**INFORMATION**
Start of Block

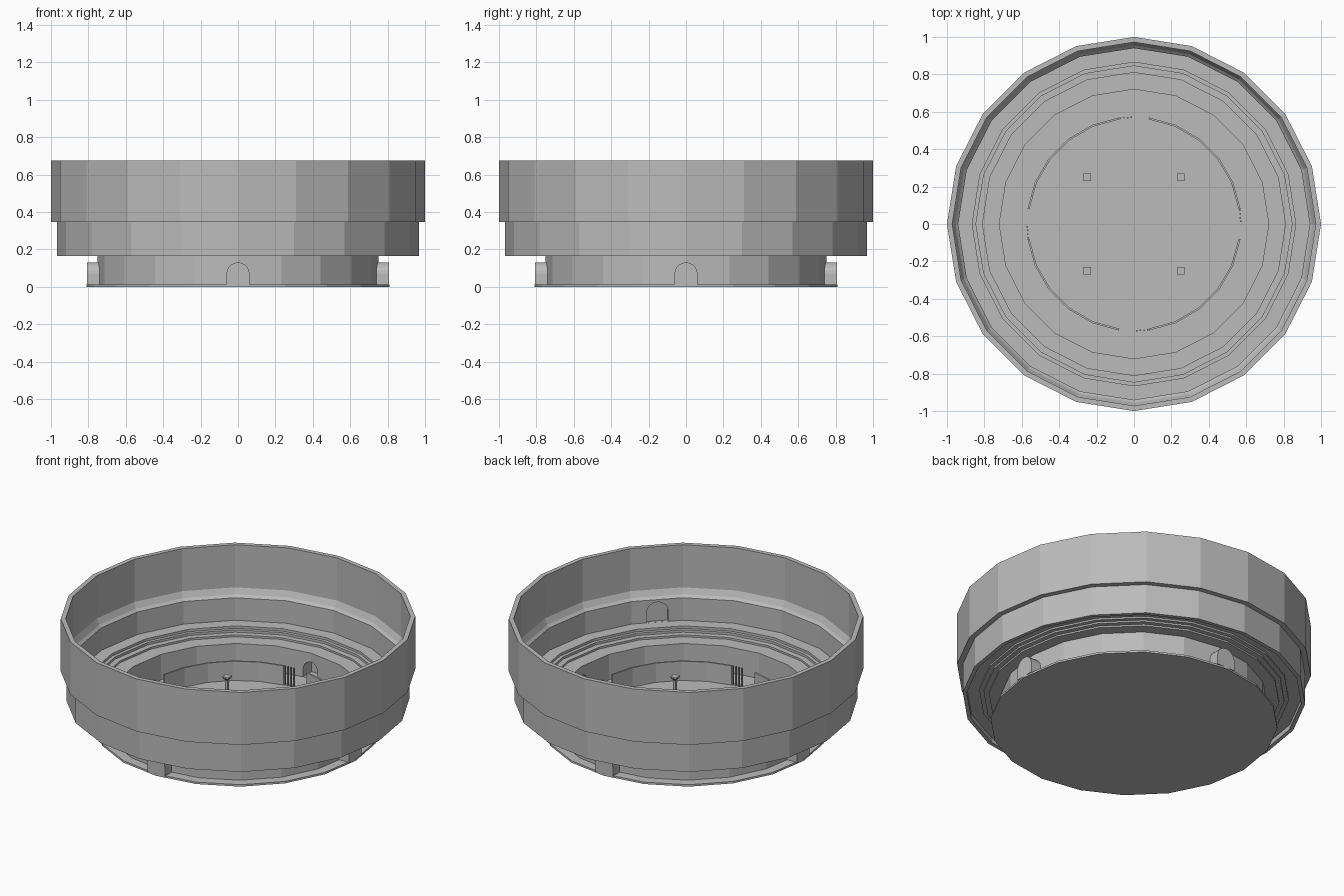
import bpy, bmesh, math
from mathutils import Matrix

if "Cube" in bpy.data.objects:
    bpy.data.objects.remove(bpy.data.objects["Cube"])

N = 20
mat = bpy.data.materials.new("stone_grey")
mat.diffuse_color = (0.5, 0.5, 0.5, 1)
mat.use_nodes = True
mat.node_tree.nodes["Principled BSDF"].inputs["Base Color"].default_value = mat.diffuse_color


def make(name, bm):
    bmesh.ops.recalc_face_normals(bm, faces=bm.faces)
    me = bpy.data.meshes.new(name)
    bm.to_mesh(me)
    bm.free()
    me.materials.append(mat)
    ob = bpy.data.objects.new(name, me)
    bpy.context.collection.objects.link(ob)
    return ob


def revolve(name, profile, start=0.0, end=360.0, steps=N):
    """Turn a closed (radius, height) profile about z, fully or over an arc."""
    bm = bmesh.new()
    full = end - start >= 360
    rings = []
    for i in range(steps if full else steps + 1):
        a = math.radians(start + (end - start) * i / steps)
        rings.append([bm.verts.new((r * math.cos(a), r * math.sin(a), z)) for r, z in profile])
    n = len(profile)
    for i in range(steps):
        p, q = rings[i], rings[(i + 1) % len(rings)]
        for j in range(n):
            k = (j + 1) % n
            bm.faces.new((p[j], q[j], q[k], p[k]))
    if not full:
        bm.faces.new(rings[0])
        bm.faces.new(rings[-1])
    return make(name, bm)


def disc(name, r, z0, z1):
    bm = bmesh.new()
    bmesh.ops.create_cone(bm, cap_ends=True, segments=N, radius1=r, radius2=r, depth=z1 - z0,
                          matrix=Matrix.Translation((0, 0, (z0 + z1) / 2)))
    return make(name, bm)


def arch(name, angle, r0, r1, w, z0, top):
    """Round-topped block running outward from r0 to r1."""
    pts = [(-w, z0), (w, z0)]
    pts += [(w * math.cos(math.pi * i / 10), top - w + w * math.sin(math.pi * i / 10)) for i in range(11)]
    bm = bmesh.new()
    a = [bm.verts.new((r0, y, z)) for y, z in pts]
    b = [bm.verts.new((r1, y, z)) for y, z in pts]
    for i in range(len(pts)):
        j = (i + 1) % len(pts)
        bm.faces.new((a[i], a[j], b[j], b[i]))
    bm.faces.new(a)
    bm.faces.new(b)
    bmesh.ops.remove_doubles(bm, verts=bm.verts, dist=1e-5)
    bm.transform(Matrix.Rotation(math.radians(angle), 4, 'Z'))
    return make(name, bm)


def cut(ob, cutter):
    m = ob.modifiers.new("cut", 'BOOLEAN')
    m.operation, m.solver, m.object = 'DIFFERENCE', 'EXACT', cutter
    bpy.context.view_layer.objects.active = ob
    bpy.ops.object.modifier_apply(modifier=m.name)


# Outer bowl: high wall, band, stepped seating and pit wall in one shell
shell = revolve("bowl_shell", [
    (0.75, 0.008), (0.75, 0.165), (0.82, 0.165), (0.82, 0.175), (0.85, 0.175), (0.85, 0.185),
    (0.875, 0.185), (0.875, 0.195), (0.945, 0.195), (0.945, 0.165), (0.968, 0.165), (0.968, 0.348),
    (1.0, 0.348), (1.0, 0.675), (0.972, 0.675), (0.972, 0.41), (0.955, 0.375), (0.94, 0.36),
    (0.94, 0.22), (0.865, 0.22), (0.865, 0.205), (0.845, 0.205), (0.845, 0.19), (0.81, 0.19),
    (0.81, 0.178), (0.72, 0.178), (0.72, 0.008)])

# Base plate and pit floor
disc("base_plate", 0.81, 0.0, 0.012)
disc("pit_floor", 0.735, 0.01, 0.02)

# Four gate alcoves at the pit, four shallow niches in the upper wall
cutters = []
for k in range(4):
    ang = 90 * k
    c = arch("alcove_cutter", ang, 0.68, 0.795, 0.05, 0.021, 0.122)
    housing = arch("gate_alcove", ang, 0.735, 0.808, 0.062, 0.01, 0.131)
    cut(shell, c)
    cut(housing, c)
    n = arch("niche_cutter", ang + 45, 0.89, 0.945, 0.062, 0.2205, 0.345)
    cut(shell, n)
    cutters += [c, n]
for c in cutters:
    bpy.data.objects.remove(c)

# Inner ring fence in four arcs, with barred gates between them
for k in range(4):
    revolve("ring_fence", [(0.565, 0.018), (0.575, 0.018), (0.575, 0.14), (0.565, 0.14)],
            90 * k + 8, 90 * k + 82, 5)
    for i in range(4):
        a = 90 * k + 1 + i * 2
        revolve("gate_bar", [(0.566, 0.018), (0.574, 0.018), (0.574, 0.14), (0.566, 0.14)], a, a + 0.8, 1)

# Four posts with flared square heads
for x in (-0.25, 0.25):
    for y in (-0.25, 0.25):
        bm = bmesh.new()
        for r1, r2, z0, z1 in ((0.011, 0.011, 0.018, 0.125), (0.011, 0.028, 0.125, 0.14),
                               (0.028, 0.028, 0.14, 0.148)):
            bmesh.ops.create_cone(bm, cap_ends=True, segments=4, radius1=r1, radius2=r2, depth=z1 - z0,
                                  matrix=Matrix.Translation((x, y, (z0 + z1) / 2))
                                  @ Matrix.Rotation(math.pi / 4, 4, 'Z'))
        make("torch_post", bm)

End of Block

**TASK ITEM**
Retype exactly, please, only the lines of the entries that run from the one containing "for r1, r2, z0, z1" to the last.

**SOLUTION TO THE PROBLEM**
        for r1, r2, z0, z1 in ((0.011, 0.011, 0.018, 0.125), (0.011, 0.028, 0.125, 0.14),
                               (0.028, 0.028, 0.14, 0.148)):
            bmesh.ops.create_cone(bm, cap_ends=True, segments=4, radius1=r1, radius2=r2, depth=z1 - z0,
                                  matrix=Matrix.Translation((x, y, (z0 + z1) / 2))
                                  @ Matrix.Rotation(math.pi / 4, 4, 'Z'))
        make("torch_post", bm)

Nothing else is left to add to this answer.